Art is a complex phenomenon that has frequented philosophic circles since the days of Socrates. Scrambling to pinpoint a concise definition, thinkers have attempted to encapsulate objective meanings of aesthetics in an effort to fully understand what constitutes ‘beauty.’
The issue is that art has no distinguishable intrinsic value of its own; it as good as the audience deems it to be. Whether the audience is a group of commoners or a collection of art critics, works of artistic value have to substantiate their worth through harsh criticism — only thereafter falling into the category of real praiseworthy ‘art.’ This interpretation of art is valid in many respects, but it must also be realized that art must serve a function. It is certainly not purely subjective, since it derives its status from collective admiration, and it must portray an universally relevant idea, to capture the audience.
My goal here is not to differentiate between what is ‘art,’ and what is not, as that is an exercise in futility, and entertaining that point is relatively useless. Rather, the question should be phrased: “What constitutes good or proper works of art?”
The struggle for humanization involves articulating our consciousness, our fears and dispositions, into a medium that is accessible and unifying. This medium is art. Art should portray an ecumenical sentiment and should be a statement on the environment we inhabit. Rather than uselessly capture the banality of alienated industrial life, its function is to distance ourselves from mechanization and uniformity. It should introduce spontaneity, commentary, and subtle discontent where our own lives do not. Art should function as a medium in which we use to escape alienation. By association, this means that art is, by definition, antithetical to restraint and modern conditioning. It seeks to escape it, to realize human potentiality outside the bounds of current mechanisms. By need rather than choice, it must function outside these bounds because it expresses, by its very nature, an ideal. A work that is produced within the confines of modern production would hardly be revealing, since it would be restricted to only portraying feelings that are already realized. The struggle is to bring out conditions that elevate these sentiments, which requires working outside the confines of modern alienated labor and life, to highlight the potential of bettering our current condition and status. It is by this token, true ‘art’ is not conservative — it is, by necessity, progressive in its idealism and commentary. The Greeks, perhaps the first real admirers of beauty, understood this quite well, creating sculptures and paintings of the ‘perfect’ form and physique. They were attempting to capture an ideal distant of their own lives, and thus were in the tradition of real artistry.

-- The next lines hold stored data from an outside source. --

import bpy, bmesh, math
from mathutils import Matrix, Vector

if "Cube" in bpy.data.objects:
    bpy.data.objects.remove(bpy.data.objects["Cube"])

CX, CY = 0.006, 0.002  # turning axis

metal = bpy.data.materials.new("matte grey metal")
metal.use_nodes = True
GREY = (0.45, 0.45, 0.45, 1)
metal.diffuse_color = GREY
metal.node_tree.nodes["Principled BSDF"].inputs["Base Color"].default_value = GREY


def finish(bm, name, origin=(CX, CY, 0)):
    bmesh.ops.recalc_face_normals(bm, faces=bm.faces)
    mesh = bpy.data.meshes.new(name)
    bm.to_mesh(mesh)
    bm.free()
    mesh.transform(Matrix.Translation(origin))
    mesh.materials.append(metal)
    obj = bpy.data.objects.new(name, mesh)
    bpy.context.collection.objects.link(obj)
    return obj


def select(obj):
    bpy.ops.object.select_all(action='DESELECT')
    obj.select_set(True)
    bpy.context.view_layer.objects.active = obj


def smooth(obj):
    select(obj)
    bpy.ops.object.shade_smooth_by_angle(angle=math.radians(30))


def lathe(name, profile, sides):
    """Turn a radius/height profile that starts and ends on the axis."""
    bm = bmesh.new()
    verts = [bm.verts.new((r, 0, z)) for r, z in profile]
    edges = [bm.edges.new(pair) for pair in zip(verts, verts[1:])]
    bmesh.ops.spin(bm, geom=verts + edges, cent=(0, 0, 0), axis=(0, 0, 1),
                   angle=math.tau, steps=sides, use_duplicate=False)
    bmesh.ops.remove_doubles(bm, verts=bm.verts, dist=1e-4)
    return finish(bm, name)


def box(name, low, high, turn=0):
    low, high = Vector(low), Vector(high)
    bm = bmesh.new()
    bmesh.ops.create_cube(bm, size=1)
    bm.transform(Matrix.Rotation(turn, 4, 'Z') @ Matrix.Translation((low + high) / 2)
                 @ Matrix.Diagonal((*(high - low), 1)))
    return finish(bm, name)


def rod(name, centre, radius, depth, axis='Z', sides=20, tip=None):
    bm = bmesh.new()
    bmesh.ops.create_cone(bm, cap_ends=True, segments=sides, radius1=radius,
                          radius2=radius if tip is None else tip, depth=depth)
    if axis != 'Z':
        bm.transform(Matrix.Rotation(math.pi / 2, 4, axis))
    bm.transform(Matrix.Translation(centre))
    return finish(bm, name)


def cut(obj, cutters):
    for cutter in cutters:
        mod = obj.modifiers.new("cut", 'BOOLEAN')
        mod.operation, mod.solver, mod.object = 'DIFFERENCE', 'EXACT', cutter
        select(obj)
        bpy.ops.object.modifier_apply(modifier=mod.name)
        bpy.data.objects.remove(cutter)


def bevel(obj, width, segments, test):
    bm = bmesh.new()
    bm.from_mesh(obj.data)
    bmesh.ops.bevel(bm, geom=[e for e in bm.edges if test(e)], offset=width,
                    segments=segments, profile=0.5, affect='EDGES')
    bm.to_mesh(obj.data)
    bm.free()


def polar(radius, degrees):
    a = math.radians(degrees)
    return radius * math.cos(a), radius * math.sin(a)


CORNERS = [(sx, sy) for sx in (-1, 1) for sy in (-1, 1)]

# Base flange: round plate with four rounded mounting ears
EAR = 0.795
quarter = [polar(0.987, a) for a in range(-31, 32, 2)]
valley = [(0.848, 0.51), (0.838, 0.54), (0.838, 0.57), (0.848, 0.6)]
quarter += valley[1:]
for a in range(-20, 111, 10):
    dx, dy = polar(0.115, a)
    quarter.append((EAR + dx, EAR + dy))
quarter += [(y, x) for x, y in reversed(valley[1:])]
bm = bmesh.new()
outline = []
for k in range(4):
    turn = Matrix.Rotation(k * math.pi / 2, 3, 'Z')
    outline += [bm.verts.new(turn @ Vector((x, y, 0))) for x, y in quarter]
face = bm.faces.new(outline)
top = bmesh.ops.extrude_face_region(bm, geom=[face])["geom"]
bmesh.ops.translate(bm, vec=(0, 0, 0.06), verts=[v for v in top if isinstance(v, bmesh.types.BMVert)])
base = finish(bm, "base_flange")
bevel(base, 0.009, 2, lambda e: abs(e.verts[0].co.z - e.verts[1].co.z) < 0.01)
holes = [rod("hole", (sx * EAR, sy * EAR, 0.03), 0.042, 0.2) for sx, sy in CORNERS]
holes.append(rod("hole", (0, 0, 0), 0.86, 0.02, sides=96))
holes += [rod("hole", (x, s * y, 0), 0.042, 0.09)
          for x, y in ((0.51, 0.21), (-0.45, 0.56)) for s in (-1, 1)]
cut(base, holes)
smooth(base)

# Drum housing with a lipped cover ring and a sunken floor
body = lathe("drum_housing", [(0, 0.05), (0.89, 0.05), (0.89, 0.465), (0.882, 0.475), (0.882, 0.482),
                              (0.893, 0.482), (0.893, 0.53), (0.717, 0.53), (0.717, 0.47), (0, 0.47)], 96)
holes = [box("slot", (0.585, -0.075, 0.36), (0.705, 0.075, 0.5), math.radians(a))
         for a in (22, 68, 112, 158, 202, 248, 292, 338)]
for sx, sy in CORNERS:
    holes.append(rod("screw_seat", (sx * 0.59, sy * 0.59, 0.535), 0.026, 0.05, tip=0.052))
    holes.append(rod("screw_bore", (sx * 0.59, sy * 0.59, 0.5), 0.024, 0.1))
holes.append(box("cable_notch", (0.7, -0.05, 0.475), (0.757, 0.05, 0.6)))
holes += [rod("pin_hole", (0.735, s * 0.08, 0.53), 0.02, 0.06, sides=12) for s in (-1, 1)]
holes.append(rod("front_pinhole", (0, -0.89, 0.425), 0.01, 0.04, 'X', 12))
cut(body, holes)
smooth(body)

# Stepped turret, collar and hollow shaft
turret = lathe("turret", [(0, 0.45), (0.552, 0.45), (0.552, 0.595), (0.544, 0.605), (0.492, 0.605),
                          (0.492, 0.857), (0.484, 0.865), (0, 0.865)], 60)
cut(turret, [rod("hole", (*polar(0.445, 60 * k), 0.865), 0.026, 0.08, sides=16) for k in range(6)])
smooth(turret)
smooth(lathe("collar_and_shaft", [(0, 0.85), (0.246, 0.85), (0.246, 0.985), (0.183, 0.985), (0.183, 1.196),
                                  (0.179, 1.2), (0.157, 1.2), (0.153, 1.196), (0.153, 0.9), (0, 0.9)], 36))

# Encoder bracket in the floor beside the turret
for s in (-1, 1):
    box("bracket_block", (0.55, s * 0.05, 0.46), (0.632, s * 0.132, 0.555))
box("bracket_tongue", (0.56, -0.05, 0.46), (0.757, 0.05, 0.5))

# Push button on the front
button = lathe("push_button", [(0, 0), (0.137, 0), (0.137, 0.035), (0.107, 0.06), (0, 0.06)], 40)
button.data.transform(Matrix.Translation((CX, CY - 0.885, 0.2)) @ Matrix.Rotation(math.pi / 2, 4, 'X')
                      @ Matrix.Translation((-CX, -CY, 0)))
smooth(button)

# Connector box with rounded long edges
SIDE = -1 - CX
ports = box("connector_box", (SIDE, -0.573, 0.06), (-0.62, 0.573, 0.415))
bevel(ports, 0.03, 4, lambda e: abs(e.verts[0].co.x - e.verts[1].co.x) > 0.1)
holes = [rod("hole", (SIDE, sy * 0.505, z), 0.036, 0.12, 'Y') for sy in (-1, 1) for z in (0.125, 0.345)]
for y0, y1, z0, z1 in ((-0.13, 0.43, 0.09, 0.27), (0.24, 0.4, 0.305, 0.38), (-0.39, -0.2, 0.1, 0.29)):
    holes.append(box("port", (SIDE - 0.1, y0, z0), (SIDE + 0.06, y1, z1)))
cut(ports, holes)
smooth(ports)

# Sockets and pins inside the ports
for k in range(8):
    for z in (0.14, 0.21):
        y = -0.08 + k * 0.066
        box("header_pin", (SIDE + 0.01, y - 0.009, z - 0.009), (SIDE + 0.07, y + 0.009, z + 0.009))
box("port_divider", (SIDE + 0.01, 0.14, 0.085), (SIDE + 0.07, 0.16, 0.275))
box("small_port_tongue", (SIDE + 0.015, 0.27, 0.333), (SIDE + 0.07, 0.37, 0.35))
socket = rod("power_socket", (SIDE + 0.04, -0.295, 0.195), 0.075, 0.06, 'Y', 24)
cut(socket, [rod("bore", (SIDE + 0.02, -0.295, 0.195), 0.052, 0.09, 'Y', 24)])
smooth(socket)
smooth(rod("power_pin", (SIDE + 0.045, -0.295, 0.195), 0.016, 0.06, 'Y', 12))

However, there are social means that pervert and downgrade art and bring it back into the restrictive confines of bourgeois industrial life. Profit, as a general rule, distorts its true function. Art cannot act as an escape if it crafted within the model of mass-production. It loses its individuality, the heart of its meaning, if it is created in bulk by groups driven by monetary gain. It also loses its ability to depict anything outside the contemporary, becoming a self-congratulatory trivial blanket statement that praises the lifestyle it is a part of, rather than criticizing and dissociating itself from it. The problems of artistry is heavily intertwined with the general struggle of humanization. It is a core component of reflection. The function it assumes, and how well it communicates it, is what differentiates the good from the bad, the masterworks from the mediocre. Serving as an escape from alienation, art takes on a crucial form in human development. Without it, out inner emotions would be bound to the present, with no way of articulating what we wish to become. It is in this way art is an important realization of what it means to be “human,” and a stimulus for progressive insight and change — be it in the mind or in action.